A Communication for Education Advocates in SEE Districts - May 1, 2020
Check out Brad's Blog and Twitter for more details on what is happening at the Capitol!
What is happening at the Capitol?
With just over two weeks before the May 18 end of session, activity is picking up. Next Tuesday, an updated state forecast will be presented, and no one is expecting good news.

Distance learning cast a glaring spotlight on the lack of internet access and devices across the state. Now with distance learning continuing for the rest of the current school year and possibly into the fall, the inequity is alarming and allows many students to fall further behind in their education . Border to border high-quality highspeed broadband has taken on the importance of last century’s electrification of America. Both Governor Tim Walz and Senate Majority Leader Paul Gazelka (R-Nisswa) in different briefings said getting connectivity to all students is a top priority. They suggested using federal coronavirus aid dollars to make it happen. This week the House and Senate top legislative leaders echoed this priority and revealed bills that would spend $20 million to increase conductivity. Two years ago, a broadband taskforce estimated the cost for border to border broadband in Minnesota at $200 million. The state directed $40 million in one-time funding for broadband last session, but there is still a lot of work to do.

Concurrent enrollment, also known as duel-credit, are college courses that students can take in high school. Minnesota pioneered concurrent enrollment courses in 1985, which equitably allow students and families from across the state to reap the benefits of this popular program. In 2015, the Higher Learning Commission said it would enforce the requirement that teachers who teach dual-credit courses must have a master’s degree in the content area of the course by 2022. Although many teachers have a master’s degree, it is usually in the art of teaching and does not meet the requirement.  Read more .  The Minnesota Legislature supports the Lakes Country Service Cooperative(LCSC), which developed the successful 18 Online program that provides statewide access for teachers to earn the statewide access for teachers to earn the necessary master’s degrees. 
With the deadline looming, both the House and the Senate intended to provide about $1 million to 18 Online as its current state funding will run out this year. However, with a dire economic outlook, the chairs of the education committees said they had to be “creative” to find a funding source. Thus, HF3849 (Sanstede-DFL) / SF4257 (Nelson-R), would provide increased funding for LCSC. Both bills were amended, and the funding will come from the current concurrent enrollment aid that school districts receive to pay for the cost of the courses and teacher training in their high schools. The House version takes $635,000, and the Senate takes $1 million. Because concurrent enrollment is such an excellent program and the actual cost for each district is relatively low, as you can see in this spreadsheet from the House , SEE and the other education organizations support the bills. Still, it is a bit frustrating on principle.

The Senate passed the Coronavirus Economic Recovery Act – SF3843 (Chamberlain-R) – a tax package that includes about $15 million in property tax relief for low-property wealth school districts by increasing referendum equalization aid .   Read more / Estimated property tax relief by district

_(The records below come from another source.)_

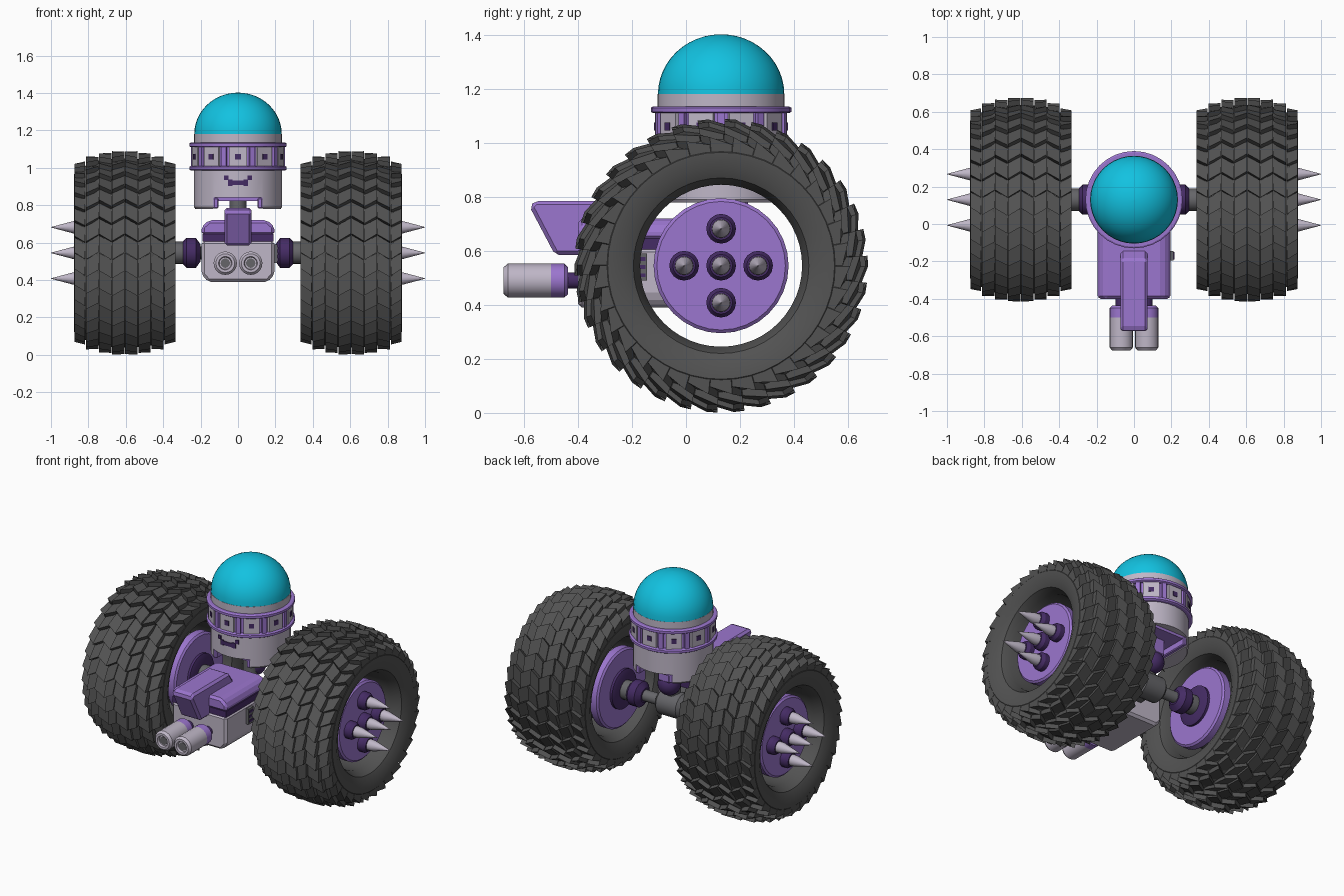
import bpy, bmesh
from math import sin, cos, pi, radians
from mathutils import Matrix, Vector

if "Cube" in bpy.data.objects:
    bpy.data.objects.remove(bpy.data.objects["Cube"])

def material(name, *rgb):
    m = bpy.data.materials.new(name)
    m.use_nodes = True
    m.diffuse_color = (*rgb, 1)
    m.node_tree.nodes["Principled BSDF"].inputs["Base Color"].default_value = (*rgb, 1)
    return m

PURPLE = material("purple", 0.33, 0.18, 0.62)
LIGHT = material("pale lilac grey", 0.52, 0.47, 0.57)
DARK = material("dark purple", 0.06, 0.025, 0.13)
RUBBER = material("rubber", 0.085, 0.085, 0.085)
GREY = material("axle grey", 0.13, 0.13, 0.14)
GLASS = material("cyan dome", 0.006, 0.54, 0.75)
CY = 0.13      # cabin and axle position
AXLE = 0.545

def finish(bm, name, mat, bevel=0, smooth=True):
    bmesh.ops.recalc_face_normals(bm, faces=bm.faces)
    me = bpy.data.meshes.new(name)
    bm.to_mesh(me)
    bm.free()
    me.materials.append(mat)
    if smooth:
        me.shade_smooth()
        me.set_sharp_from_angle(angle=radians(32))
    ob = bpy.data.objects.new(name, me)
    bpy.context.scene.collection.objects.link(ob)
    if bevel:
        mod = ob.modifiers.new("bevel", "BEVEL")
        mod.width, mod.segments = bevel, 1
    return ob

def lathe(name, profile, mat, loc, axis="Z", segs=32, closed=False):
    """Revolve (distance, radius) pairs around an axis through loc."""
    bm = bmesh.new()
    rings = []
    for d, r in profile:
        ring = []
        for k in range(segs):
            a = 2 * pi * k / segs
            u, v = r * cos(a), r * sin(a)
            p = {"X": (d, u, v), "Y": (u, d, v), "Z": (u, v, d)}[axis]
            ring.append(bm.verts.new(Vector(p) + Vector(loc)))
        rings.append(ring)
    pairs = list(zip(rings, rings[1:]))
    if closed:
        pairs.append((rings[-1], rings[0]))
    else:
        bm.faces.new(rings[0])
        bm.faces.new(rings[-1])
    for a, b in pairs:
        for k in range(segs):
            n = (k + 1) % segs
            bm.faces.new((a[k], a[n], b[n], b[k]))
    return finish(bm, name, mat)

def box(name, mat, center, size, bevel=0, turn=0):
    bm = bmesh.new()
    bmesh.ops.create_cube(bm, size=1, matrix=Matrix.Diagonal((*size, 1)))
    ob = finish(bm, name, mat, bevel, smooth=False)
    ob.location, ob.rotation_euler.z = center, turn
    return ob

def prism(name, mat, pts, lo, hi, axis, bevel=0):
    """Extrude a profile along X (pts are y,z) or Y (pts are x,z)."""
    bm = bmesh.new()
    ends = [[bm.verts.new((d, u, v) if axis == "X" else (u, d, v)) for u, v in pts]
            for d in (lo, hi)]
    for end in ends:
        bm.faces.new(end)
    for k in range(len(pts)):
        n = (k + 1) % len(pts)
        bm.faces.new((ends[0][k], ends[0][n], ends[1][n], ends[1][k]))
    return finish(bm, name, mat, bevel, smooth=False)

def ball(name, mat, loc, r):
    prof = [(-r * cos(pi * i / 12), max(r * sin(pi * i / 12), 0.001)) for i in range(13)]
    return lathe(name, prof, mat, loc, segs=20)

def tread(name, s, count=34):
    """Saw-toothed zigzag lugs around the tyre."""
    edges = [-0.272, -0.21, -0.14, -0.07, 0, 0.07, 0.14, 0.21, 0.272]
    step = 2 * pi / count
    bm = bmesh.new()
    for j, (x0, x1) in enumerate(zip(edges, edges[1:])):
        top = 0.545 - 0.95 * ((x0 + x1) / 2) ** 2
        base = 0.41 if j in (0, 7) else top - 0.07
        for i in range(count):
            v = []
            for x, odd in ((x0 + 0.002, j % 2), (x1 - 0.002, (j + 1) % 2)):
                a0 = step * (i + 0.4 * odd)
                a1 = a0 + step * 0.97
                drop = 0.012 if abs(x) > 0.25 else 0
                for a, r in ((a0, base), (a1, base), (a1, top - drop), (a0, top - drop - 0.028)):
                    v.append(bm.verts.new((s * (0.605 + x), CY + r * cos(a), AXLE + r * sin(a))))
            bm.faces.new(v[:4])
            bm.faces.new(v[4:])
            for k in range(4):
                n = (k + 1) % 4
                bm.faces.new((v[k], v[n], v[n + 4], v[k + 4]))
    return finish(bm, name, RUBBER, smooth=False)

# Wheels, hubs, spikes and axle halves
half = [(0.19, 0.3), (0.245, 0.325), (0.268, 0.37), (0.272, 0.42), (0.25, 0.45), (0.14, 0.495), (0.05, 0.505)]
tyre = half + [(-d, r) for d, r in reversed(half)]
for s, side in ((1, "left"), (-1, "right")):
    mid = (s * 0.605, CY, AXLE)
    def part(name, prof, mat, loc=(0, CY, AXLE), segs=32):
        return lathe(f"{side}_{name}", [(s * d, r) for d, r in prof], mat, loc, "X", segs)
    lathe(side + "_tyre", tyre, RUBBER, mid, "X", 48, closed=True)
    tread(side + "_tread", s)
    part("hub_drum", [(0.4, 0.215), (0.77, 0.215)], GREY)
    part("hub_outer", [(0.75, 0.25), (0.79, 0.25), (0.8, 0.238)], PURPLE)
    part("hub_inner", [(0.365, 0.238), (0.375, 0.25), (0.42, 0.25)], PURPLE)
    part("hub_boss", [(0.34, 0.1), (0.35, 0.125), (0.37, 0.125)], DARK)
    part("axle", [(0, 0.035), (0.22, 0.035), (0.285, 0.06), (0.36, 0.06)], GREY, segs=16)
    part("axle_joint", [(0.2, 0.045), (0.225, 0.08), (0.275, 0.08), (0.3, 0.055)], DARK, segs=16)
    for n, (dy, dz) in enumerate(((0, 0), (1, 0), (-1, 0), (0, 1), (0, -1))):
        at = (0, CY + 0.137 * dy, AXLE + 0.137 * dz)
        part(f"spike_socket_{n}", [(0.79, 0.055), (0.83, 0.055), (0.85, 0.042)], DARK, at, 16)
        part(f"spike_{n}", [(0.84, 0.035), (0.88, 0.033), (1.0, 0.001)], LIGHT, at, 16)

    # Exhaust pipes
    at = (s * 0.068, 0, 0.49)
    for name, prof, mat in (
            ("pipe_neck", [(-0.46, 0.03), (-0.36, 0.03)], DARK),
            ("pipe_collar", [(-0.5, 0.0625), (-0.45, 0.0625), (-0.437, 0.05)], PURPLE),
            ("pipe_can", [(-0.66, 0.032), (-0.675, 0.036), (-0.675, 0.05), (-0.66, 0.0625),
                          (-0.5, 0.0625)], LIGHT),
            ("pipe_outlet", [(-0.664, 0.025), (-0.655, 0.025)], GREY)):
        lathe(f"{side}_{name}", prof, mat, at, "Y", 20)

# Chassis
prism("lower_body", LIGHT, [(-0.16, 0.39), (0.16, 0.39), (0.195, 0.43), (0.195, 0.61),
                            (-0.195, 0.61), (-0.195, 0.43)], -0.4, 0.02, "Y", 0.015)
box("body_stripe", DARK, (0, -0.19, 0.625), (0.38, 0.41, 0.04))
prism("hood", PURPLE, [(-0.195, 0.64), (0.195, 0.64), (0.195, 0.685), (0.155, 0.72),
                       (-0.155, 0.72), (-0.195, 0.685)], -0.4, 0.02, "Y", 0.015)
prism("hood_scoop", PURPLE, [(-0.58, 0.765), (-0.56, 0.785), (-0.19, 0.785), (-0.13, 0.7),
                             (-0.4, 0.585), (-0.485, 0.585)], -0.073, 0.073, "X", 0.028)
box("side_vent", GREY, (0.2, -0.17, 0.54), (0.025, 0.05, 0.1))
for k in range(3):
    box(f"vent_slot_{k}", DARK, (0.213, -0.17, 0.51 + 0.03 * k), (0.006, 0.04, 0.014))

# Neck and drive casing
lathe("drive_casing", [(-0.09, 0.06), (-0.07, 0.08), (0.07, 0.08), (0.09, 0.06)], GREY,
      (0, CY, AXLE), "X", 20)
box("drive_spine", GREY, (0, 0.06, 0.55), (0.11, 0.14, 0.11), 0.02)
lathe("neck", [(0.55, 0.045), (0.84, 0.045)], GREY, (0, CY, 0), "Z", 16)
ball("neck_ball", DARK, (0, 0.17, 0.69), 0.07)
box("neck_bracket", PURPLE, (0, 0.17, 0.78), (0.09, 0.12, 0.12), 0.01)

# Cabin shell with a channel through its underside
shell = lathe("cabin_shell", [(0.78, 0.228), (0.79, 0.235), (0.99, 0.235)], LIGHT, (0, CY, 0))
channel = box("channel_cutter", LIGHT, (0, CY, 0.77), (0.26, 0.6, 0.14))
channel.hide_render = True
channel.hide_viewport = True
cut = shell.modifiers.new("channel", "BOOLEAN")
cut.operation, cut.object, cut.solver = "DIFFERENCE", channel, "EXACT"
box("channel_roof", PURPLE, (0, CY, 0.832), (0.26, 0.38, 0.02))
for s, side in ((1, "left"), (-1, "right")):
    box(side + "_channel_rail", PURPLE, (s * 0.118, CY, 0.81), (0.026, 0.39, 0.055), 0.005)

# Window band: rims, panels, pillars and small windows
for name, z in (("lower_rim", 0.985), ("upper_rim", 1.11)):
    lathe(name, [(z, 0.252), (z + 0.005, 0.26), (z + 0.02, 0.26), (z + 0.025, 0.252)], PURPLE, (0, CY, 0))
lathe("band_core", [(0.99, 0.234), (1.12, 0.234)], PURPLE, (0, CY, 0))
for k in range(10):
    def around(name, mat, a, r, z, size):
        box(f"{name}_{k}", mat, (r * sin(a), CY - r * cos(a), z), size, turn=a)
    a = k * pi / 5
    around("panel", LIGHT, a, 0.234, 1.06, (0.095, 0.02, 0.1))
    around("window", DARK, a, 0.245, 1.06, (0.03, 0.006, 0.03))
    around("pillar", PURPLE, a + pi / 10, 0.238, 1.06, (0.026, 0.026, 0.11))

# Smile made of small plates following the shell
for k in range(-3, 4):
    a = k * 0.088
    high = 0.026 if abs(k) == 3 else 0
    box(f"smile_{k + 3}", DARK, (0.236 * sin(a), CY - 0.236 * cos(a), 0.921 + high),
        (0.024, 0.008, 0.024 if abs(k) != 2 else 0.034), turn=a)

# Glass dome on its collar
lathe("dome_collar", [(1.13, 0.235), (1.18, 0.235)], LIGHT, (0, CY, 0), segs=40)
dome = [(1.18 + 0.222 * sin(pi * i / 24), max(0.234 * cos(pi * i / 24), 0.001)) for i in range(13)]
lathe("dome", dome, GLASS, (0, CY, 0), segs=40)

Last Friday, the Senate heard the vaping bill ( SF3184 ) in committee that requires instruction on the dangers of vaping at least once to students during grades 6 through 8. Schools are fully aware of the popularity of vaping in students. I imagine that many of you may have seen this. The Minnesota Department of Health developed this fact sheet with a School E-cigarette Toolkit that has a lot of good information for educators, students, and families. 

Distance learning provides an impetus for supporters who want to move away from a decades-old model of education. Schools need the flexibility to design and implement exciting new ways to deliver instruction that will meet the needs of individual students and boost student success.  HF4098  (Sandell-DFL) and SF4057 (Nelson-R) were heard in committee and would establish twelve innovative zones , six in the metro area and six in greater Minnesota.  Read more.   New provisions include the following.
  • Allow career and technical programs in the summer with an opportunity for students to graduate early.
  • Expand independent study opportunities outside the school building to all students.
  • Allow learning outside of school to count towards earning credits.
  • Provides flexibility in using general education funding, including sharing salary costs between districts.   
If you have any questions or comments, please don't hesitate to contact me.


Deb Griffiths
Schools for Equity in Education (SEE)
Director of Communications and Community Outreach